To describe how changes in legislation to control sales and thus restrict the general availability of paracetamol have affected deprivation-related inequalities in deliberate self-harm associated with the drug in Scotland.
Design and setting
A descriptive analysis of routine death and hospital discharge data for the entire Scottish population between 1995 and 2002.
Patients in Scotland admitted to hospital with a diagnosis of poisoning and deaths in Scotland due to poisoning 1995–2002.
Changes in mortality and overdose rates by deprivation quintile, and case fatality rates due to poisoning involving paracetamol.
Rates of overdose involving paracetamol, while much higher in disadvantaged quintiles, fell in each deprivation quintile following the 1998 legislation. They then returned to levels similar, or above those in the mid 1990s. All quintiles were affected to a similar extent with the relationship between them remaining constant over time. Case fatality rates were significantly higher in more disadvantaged quintiles.
Marked inequalities exist in paracetamol related harm in Scotland. The most disadvantaged groups (both male and female) have higher overdose and death rates, as well as higher case fatality rates.
Following the restrictions all social groups saw similar reductions in paracetamol related harm. This effect has been short-lived and rates have returned to pre-legislation levels. Legislation has not permanently affected overall use of paracetamol in overdose in Scotland or reduced the proportion of patients taking paracetamol as a component of the overdose in the longer term.

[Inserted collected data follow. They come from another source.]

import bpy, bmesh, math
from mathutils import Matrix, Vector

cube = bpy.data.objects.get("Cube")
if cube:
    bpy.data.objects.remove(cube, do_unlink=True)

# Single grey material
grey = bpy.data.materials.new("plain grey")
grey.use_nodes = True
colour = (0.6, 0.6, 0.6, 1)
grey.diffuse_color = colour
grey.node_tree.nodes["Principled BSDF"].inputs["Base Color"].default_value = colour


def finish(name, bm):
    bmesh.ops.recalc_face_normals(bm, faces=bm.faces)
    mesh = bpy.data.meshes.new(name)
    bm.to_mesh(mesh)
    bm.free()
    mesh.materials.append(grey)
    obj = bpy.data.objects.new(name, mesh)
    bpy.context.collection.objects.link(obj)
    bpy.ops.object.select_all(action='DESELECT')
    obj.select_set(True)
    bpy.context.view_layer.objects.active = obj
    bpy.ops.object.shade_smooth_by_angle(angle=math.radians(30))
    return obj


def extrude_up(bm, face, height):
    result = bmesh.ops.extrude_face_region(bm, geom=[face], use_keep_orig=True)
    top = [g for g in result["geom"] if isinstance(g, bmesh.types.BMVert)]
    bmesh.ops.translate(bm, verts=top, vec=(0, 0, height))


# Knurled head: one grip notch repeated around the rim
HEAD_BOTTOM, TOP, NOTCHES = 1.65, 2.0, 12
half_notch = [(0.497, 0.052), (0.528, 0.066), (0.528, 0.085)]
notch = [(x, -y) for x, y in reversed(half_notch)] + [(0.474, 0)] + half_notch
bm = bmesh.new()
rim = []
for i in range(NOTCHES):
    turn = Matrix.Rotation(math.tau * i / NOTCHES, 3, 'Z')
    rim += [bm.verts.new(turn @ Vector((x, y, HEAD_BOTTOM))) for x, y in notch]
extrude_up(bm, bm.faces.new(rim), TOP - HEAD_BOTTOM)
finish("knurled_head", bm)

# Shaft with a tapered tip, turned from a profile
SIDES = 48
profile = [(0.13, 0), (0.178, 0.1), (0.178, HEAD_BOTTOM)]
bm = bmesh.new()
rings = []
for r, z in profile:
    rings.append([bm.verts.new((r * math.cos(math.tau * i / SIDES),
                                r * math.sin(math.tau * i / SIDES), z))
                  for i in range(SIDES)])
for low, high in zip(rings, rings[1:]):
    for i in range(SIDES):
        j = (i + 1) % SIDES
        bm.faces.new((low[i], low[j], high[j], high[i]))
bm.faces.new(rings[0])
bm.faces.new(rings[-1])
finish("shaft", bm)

An important public health policy has failed to achieve its objective and it is not clear why. We need a better understanding of why this measure had only short-term benefits if its full potential is to be achieved.